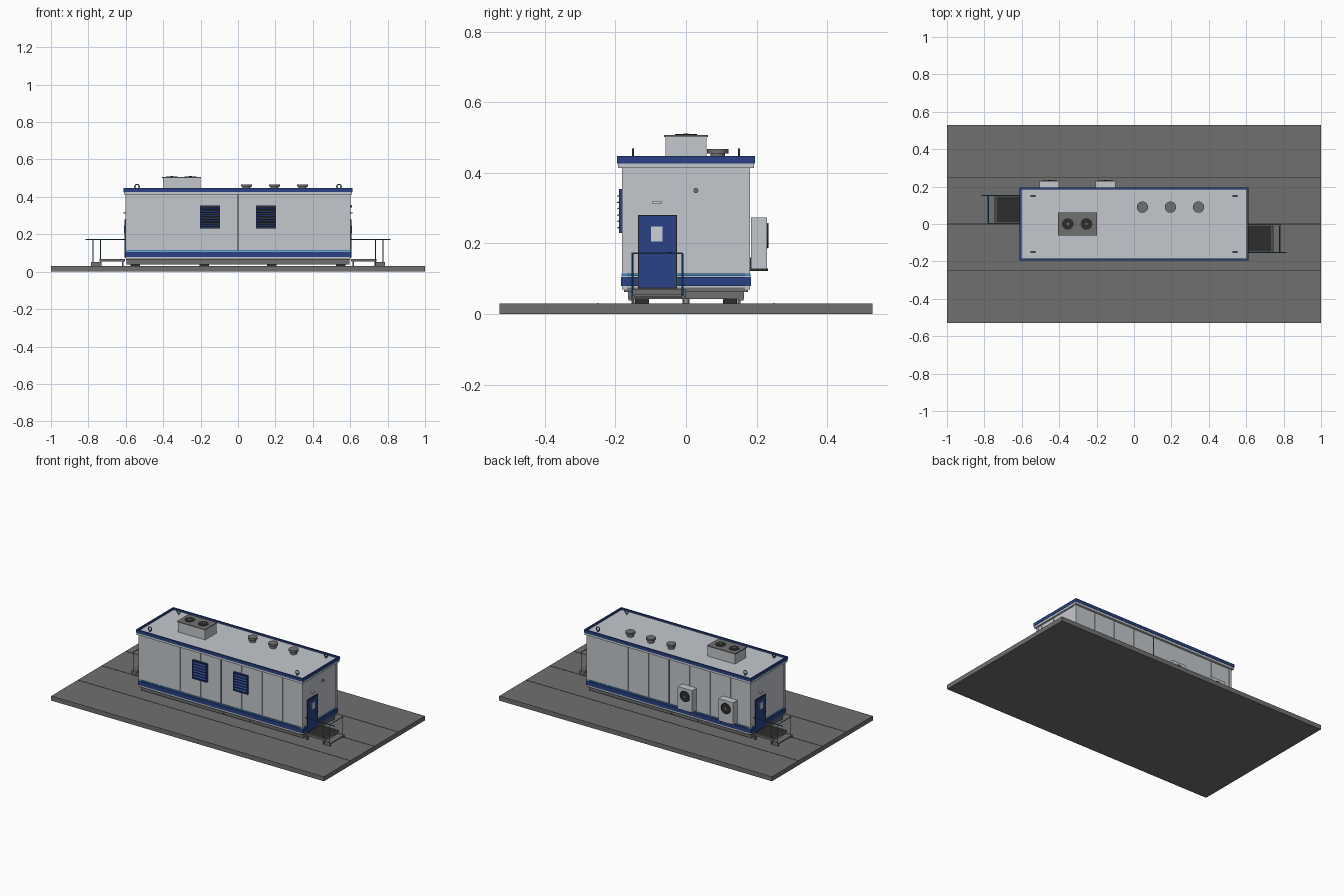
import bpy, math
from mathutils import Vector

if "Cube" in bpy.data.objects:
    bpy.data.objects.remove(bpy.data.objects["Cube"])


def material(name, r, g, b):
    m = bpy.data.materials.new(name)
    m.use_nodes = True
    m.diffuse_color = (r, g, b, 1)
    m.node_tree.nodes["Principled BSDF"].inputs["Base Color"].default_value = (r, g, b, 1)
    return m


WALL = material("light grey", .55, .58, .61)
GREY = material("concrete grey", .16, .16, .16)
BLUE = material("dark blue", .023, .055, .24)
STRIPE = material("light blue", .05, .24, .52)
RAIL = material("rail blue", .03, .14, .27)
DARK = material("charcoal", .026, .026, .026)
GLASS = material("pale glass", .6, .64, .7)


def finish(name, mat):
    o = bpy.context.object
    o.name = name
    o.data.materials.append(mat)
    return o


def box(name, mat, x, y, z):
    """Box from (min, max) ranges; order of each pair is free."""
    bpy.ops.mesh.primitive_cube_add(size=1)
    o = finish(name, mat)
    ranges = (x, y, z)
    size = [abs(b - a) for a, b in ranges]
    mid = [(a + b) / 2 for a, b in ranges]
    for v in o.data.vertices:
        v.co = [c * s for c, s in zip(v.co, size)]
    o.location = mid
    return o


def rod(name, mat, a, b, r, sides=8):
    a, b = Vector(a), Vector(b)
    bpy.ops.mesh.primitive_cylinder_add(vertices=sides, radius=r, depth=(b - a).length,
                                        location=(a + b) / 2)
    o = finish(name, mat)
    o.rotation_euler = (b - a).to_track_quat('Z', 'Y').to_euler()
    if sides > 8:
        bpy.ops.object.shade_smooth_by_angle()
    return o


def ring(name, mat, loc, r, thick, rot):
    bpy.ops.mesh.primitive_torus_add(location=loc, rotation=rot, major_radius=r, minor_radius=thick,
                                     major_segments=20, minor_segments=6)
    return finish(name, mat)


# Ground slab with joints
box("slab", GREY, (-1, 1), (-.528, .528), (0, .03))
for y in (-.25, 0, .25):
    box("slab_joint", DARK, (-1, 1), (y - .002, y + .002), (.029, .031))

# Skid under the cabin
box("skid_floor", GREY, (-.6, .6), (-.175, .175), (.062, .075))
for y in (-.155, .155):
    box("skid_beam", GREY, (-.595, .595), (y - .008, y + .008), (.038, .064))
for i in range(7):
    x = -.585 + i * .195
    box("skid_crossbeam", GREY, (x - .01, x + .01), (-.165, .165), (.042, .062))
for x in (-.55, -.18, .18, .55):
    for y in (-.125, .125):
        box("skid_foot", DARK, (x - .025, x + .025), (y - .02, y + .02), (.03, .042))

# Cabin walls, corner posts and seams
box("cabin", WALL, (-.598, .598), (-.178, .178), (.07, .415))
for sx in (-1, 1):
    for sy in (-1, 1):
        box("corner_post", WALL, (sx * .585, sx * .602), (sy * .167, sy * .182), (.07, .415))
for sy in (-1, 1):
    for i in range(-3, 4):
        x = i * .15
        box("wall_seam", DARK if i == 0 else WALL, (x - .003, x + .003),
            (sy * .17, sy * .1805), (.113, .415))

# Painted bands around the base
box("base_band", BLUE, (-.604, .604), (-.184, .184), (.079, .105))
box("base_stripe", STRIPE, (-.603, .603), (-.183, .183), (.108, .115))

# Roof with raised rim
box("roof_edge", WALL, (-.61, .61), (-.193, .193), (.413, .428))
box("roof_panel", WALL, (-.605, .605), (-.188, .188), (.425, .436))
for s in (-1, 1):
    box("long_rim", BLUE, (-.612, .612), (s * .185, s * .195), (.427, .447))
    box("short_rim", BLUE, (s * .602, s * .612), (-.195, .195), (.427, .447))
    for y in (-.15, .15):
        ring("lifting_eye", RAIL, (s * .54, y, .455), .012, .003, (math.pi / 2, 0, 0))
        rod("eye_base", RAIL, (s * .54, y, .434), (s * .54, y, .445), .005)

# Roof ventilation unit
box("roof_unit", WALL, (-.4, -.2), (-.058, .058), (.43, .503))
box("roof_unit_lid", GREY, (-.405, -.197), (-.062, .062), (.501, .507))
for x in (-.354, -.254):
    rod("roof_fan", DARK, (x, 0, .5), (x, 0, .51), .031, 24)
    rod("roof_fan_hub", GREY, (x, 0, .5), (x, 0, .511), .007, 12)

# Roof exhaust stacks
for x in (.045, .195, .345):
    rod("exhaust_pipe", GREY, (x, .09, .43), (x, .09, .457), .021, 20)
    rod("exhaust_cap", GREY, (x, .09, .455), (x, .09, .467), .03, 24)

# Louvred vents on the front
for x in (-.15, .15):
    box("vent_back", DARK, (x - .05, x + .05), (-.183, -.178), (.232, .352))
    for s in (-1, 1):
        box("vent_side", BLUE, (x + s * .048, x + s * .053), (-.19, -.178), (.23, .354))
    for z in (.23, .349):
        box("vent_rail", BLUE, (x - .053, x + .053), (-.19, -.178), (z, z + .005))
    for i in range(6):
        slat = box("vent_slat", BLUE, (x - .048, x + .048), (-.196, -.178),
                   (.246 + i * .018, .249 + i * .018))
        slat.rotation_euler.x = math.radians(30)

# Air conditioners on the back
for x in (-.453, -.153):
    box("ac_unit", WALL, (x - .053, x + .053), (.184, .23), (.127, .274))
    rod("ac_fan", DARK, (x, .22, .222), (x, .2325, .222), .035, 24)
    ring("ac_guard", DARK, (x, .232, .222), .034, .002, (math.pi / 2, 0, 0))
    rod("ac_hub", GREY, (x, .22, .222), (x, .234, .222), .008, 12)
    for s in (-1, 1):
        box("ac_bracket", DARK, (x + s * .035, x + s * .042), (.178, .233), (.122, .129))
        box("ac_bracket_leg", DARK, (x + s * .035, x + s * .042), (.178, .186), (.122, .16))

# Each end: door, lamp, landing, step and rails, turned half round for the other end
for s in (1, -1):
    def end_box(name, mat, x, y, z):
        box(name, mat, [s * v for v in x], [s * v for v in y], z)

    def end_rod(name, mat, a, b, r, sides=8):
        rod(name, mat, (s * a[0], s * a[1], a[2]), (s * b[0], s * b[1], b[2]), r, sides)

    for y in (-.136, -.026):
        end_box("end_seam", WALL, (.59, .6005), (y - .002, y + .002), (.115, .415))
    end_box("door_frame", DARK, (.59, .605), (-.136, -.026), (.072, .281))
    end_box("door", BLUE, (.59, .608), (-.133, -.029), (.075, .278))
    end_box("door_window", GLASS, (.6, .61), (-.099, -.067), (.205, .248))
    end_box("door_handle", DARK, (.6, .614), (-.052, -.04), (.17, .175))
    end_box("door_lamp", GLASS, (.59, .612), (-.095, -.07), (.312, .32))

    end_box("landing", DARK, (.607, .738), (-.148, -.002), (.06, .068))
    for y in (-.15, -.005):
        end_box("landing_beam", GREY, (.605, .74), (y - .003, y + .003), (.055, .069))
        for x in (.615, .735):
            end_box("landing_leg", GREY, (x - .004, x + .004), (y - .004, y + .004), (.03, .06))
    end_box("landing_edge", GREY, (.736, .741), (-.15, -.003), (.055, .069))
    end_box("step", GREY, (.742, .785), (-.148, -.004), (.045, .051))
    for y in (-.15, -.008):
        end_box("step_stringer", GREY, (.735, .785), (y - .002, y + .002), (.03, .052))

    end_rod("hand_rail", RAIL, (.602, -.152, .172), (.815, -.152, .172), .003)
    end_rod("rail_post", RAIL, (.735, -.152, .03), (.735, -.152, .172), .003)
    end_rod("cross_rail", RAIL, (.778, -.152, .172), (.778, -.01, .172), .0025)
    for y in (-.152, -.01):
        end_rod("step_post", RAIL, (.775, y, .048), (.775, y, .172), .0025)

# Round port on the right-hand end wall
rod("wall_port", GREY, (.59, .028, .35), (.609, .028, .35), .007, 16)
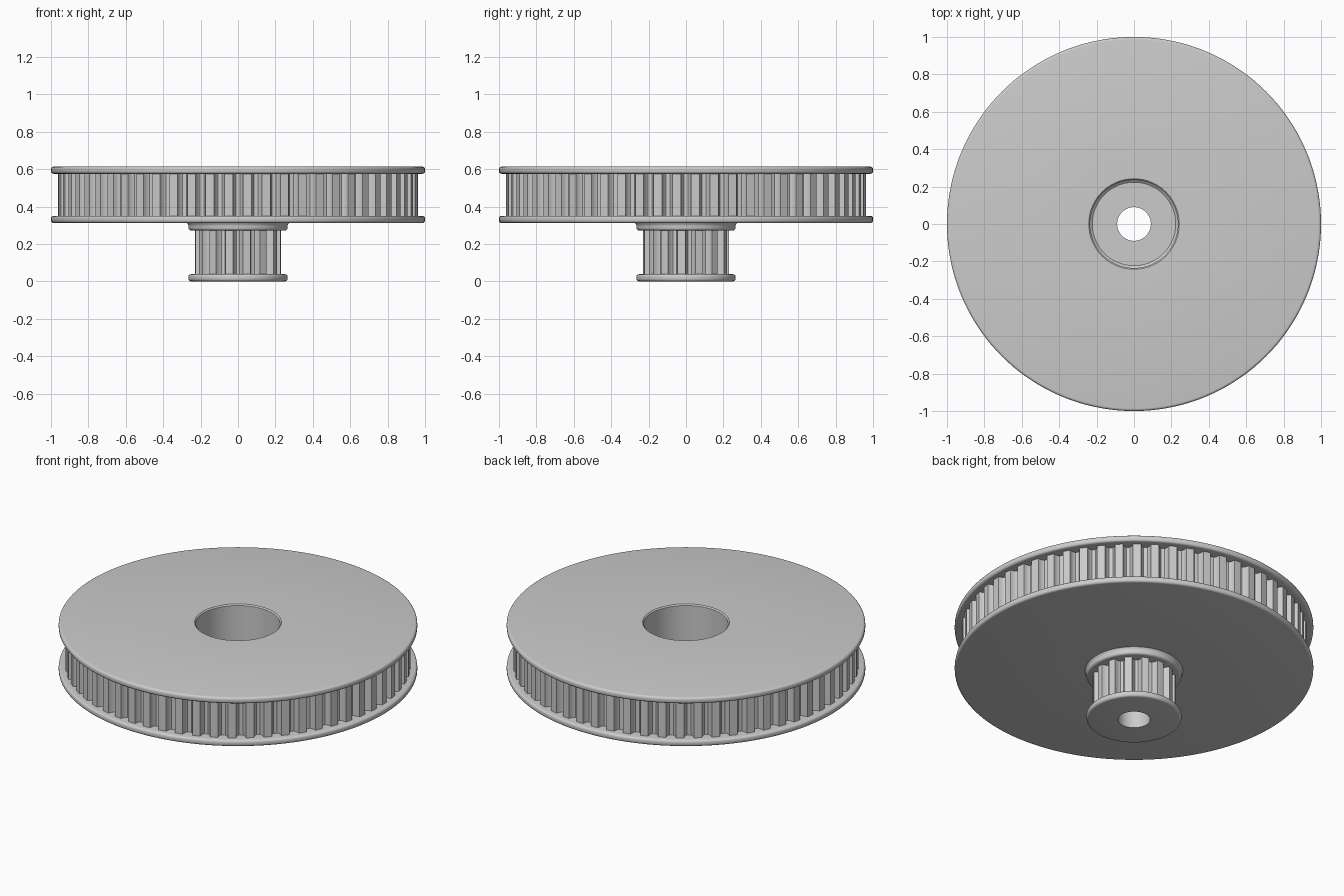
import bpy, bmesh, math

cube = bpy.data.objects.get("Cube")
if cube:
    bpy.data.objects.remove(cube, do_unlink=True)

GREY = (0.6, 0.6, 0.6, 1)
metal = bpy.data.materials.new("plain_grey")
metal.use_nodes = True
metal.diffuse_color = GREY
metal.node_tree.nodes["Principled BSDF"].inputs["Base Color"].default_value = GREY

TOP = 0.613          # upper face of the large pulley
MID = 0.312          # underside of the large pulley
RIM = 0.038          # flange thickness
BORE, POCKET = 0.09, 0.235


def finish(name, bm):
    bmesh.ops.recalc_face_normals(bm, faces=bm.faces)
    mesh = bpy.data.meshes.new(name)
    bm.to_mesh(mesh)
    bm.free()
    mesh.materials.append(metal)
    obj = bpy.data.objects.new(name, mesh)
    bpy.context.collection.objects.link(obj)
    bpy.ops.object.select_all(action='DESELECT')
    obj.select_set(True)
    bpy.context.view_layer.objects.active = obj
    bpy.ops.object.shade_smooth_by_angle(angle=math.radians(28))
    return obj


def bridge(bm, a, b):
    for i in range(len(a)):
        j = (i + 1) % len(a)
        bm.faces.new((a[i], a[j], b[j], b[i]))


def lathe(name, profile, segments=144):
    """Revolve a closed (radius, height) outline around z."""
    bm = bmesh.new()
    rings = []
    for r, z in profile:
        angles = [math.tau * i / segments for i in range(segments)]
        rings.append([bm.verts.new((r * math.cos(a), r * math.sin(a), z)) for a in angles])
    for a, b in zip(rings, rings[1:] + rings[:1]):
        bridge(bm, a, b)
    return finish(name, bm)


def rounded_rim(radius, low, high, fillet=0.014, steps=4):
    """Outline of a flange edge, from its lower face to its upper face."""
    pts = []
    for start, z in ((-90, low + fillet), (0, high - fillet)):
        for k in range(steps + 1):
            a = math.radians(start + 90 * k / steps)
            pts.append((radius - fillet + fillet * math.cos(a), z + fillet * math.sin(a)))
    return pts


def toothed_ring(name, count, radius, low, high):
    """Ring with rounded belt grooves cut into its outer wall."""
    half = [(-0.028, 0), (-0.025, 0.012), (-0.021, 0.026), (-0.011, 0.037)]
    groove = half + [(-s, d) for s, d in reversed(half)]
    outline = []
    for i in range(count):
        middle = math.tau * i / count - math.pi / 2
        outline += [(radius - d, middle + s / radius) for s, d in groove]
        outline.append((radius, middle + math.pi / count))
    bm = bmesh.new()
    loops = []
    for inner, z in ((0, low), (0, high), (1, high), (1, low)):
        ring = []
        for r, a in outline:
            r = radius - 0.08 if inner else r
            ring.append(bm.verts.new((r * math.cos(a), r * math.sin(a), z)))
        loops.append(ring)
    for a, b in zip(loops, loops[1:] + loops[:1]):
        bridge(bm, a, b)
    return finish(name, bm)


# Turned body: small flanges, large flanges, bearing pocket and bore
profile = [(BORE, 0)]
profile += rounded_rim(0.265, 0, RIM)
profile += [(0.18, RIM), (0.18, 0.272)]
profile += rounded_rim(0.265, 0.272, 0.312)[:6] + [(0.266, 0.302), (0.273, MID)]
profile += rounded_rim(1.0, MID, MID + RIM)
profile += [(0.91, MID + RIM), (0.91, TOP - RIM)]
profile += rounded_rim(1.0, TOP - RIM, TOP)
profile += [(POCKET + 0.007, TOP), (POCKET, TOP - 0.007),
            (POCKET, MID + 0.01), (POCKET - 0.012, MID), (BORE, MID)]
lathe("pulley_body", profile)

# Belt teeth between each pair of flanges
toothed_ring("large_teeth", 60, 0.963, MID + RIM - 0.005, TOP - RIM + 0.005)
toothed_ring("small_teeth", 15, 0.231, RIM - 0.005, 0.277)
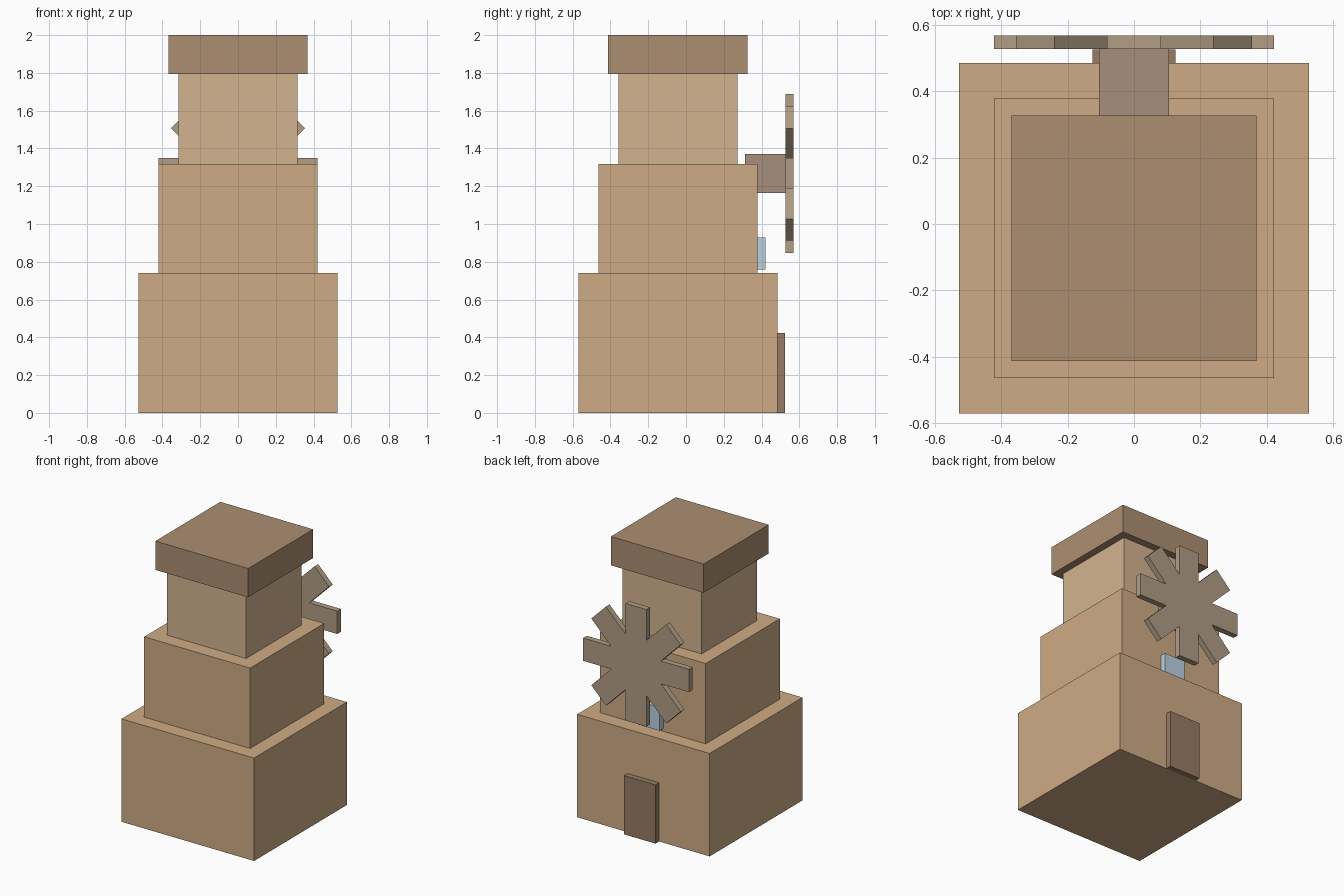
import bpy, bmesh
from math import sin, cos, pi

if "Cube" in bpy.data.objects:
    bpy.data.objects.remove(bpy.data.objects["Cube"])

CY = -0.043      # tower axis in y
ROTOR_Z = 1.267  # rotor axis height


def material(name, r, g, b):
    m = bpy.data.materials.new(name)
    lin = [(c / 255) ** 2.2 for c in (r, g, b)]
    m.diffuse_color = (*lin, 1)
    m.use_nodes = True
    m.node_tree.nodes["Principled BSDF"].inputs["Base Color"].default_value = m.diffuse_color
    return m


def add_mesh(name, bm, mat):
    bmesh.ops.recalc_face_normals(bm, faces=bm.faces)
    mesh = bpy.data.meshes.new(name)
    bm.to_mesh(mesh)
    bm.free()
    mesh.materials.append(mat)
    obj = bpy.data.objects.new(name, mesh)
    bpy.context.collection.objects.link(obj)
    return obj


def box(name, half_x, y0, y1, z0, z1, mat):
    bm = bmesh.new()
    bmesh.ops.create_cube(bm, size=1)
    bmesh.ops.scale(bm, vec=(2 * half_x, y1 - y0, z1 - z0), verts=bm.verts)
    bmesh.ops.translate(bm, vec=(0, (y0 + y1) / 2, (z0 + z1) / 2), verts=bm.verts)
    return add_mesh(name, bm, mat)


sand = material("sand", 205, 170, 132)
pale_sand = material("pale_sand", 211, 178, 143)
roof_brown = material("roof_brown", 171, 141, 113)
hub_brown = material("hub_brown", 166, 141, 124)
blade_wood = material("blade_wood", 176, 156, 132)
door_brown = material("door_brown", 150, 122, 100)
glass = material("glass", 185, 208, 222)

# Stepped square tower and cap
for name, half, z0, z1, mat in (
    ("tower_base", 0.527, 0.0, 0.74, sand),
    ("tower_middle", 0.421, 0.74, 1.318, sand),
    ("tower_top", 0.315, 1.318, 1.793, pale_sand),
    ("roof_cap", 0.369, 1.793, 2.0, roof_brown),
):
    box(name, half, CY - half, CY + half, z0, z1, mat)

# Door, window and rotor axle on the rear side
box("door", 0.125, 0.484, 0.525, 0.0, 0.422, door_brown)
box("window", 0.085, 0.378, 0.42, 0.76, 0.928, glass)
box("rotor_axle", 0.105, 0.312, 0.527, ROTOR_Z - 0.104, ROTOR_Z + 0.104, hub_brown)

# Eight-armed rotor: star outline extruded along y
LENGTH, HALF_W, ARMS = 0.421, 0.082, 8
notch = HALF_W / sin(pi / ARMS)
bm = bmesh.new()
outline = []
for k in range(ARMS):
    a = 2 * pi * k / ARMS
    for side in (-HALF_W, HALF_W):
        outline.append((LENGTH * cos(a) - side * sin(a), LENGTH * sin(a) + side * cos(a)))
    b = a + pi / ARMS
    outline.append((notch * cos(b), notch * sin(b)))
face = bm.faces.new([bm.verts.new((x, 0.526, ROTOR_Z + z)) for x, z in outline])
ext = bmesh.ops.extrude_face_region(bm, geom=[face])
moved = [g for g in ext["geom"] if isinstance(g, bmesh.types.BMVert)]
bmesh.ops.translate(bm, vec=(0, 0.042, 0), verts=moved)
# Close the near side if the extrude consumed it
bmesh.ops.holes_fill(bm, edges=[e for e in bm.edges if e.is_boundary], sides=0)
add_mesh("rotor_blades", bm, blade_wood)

WHAT IS EXPECTED: All lines holding the word "faces" must be copied from the data.

ANSWER BELOW:
    bmesh.ops.recalc_face_normals(bm, faces=bm.faces)
        bm.faces.new((a[i], a[j], b[j], b[i]))
    bmesh.ops.recalc_face_normals(bm, faces=bm.faces)
face = bm.faces.new([bm.verts.new((x, 0.526, ROTOR_Z + z)) for x, z in outline])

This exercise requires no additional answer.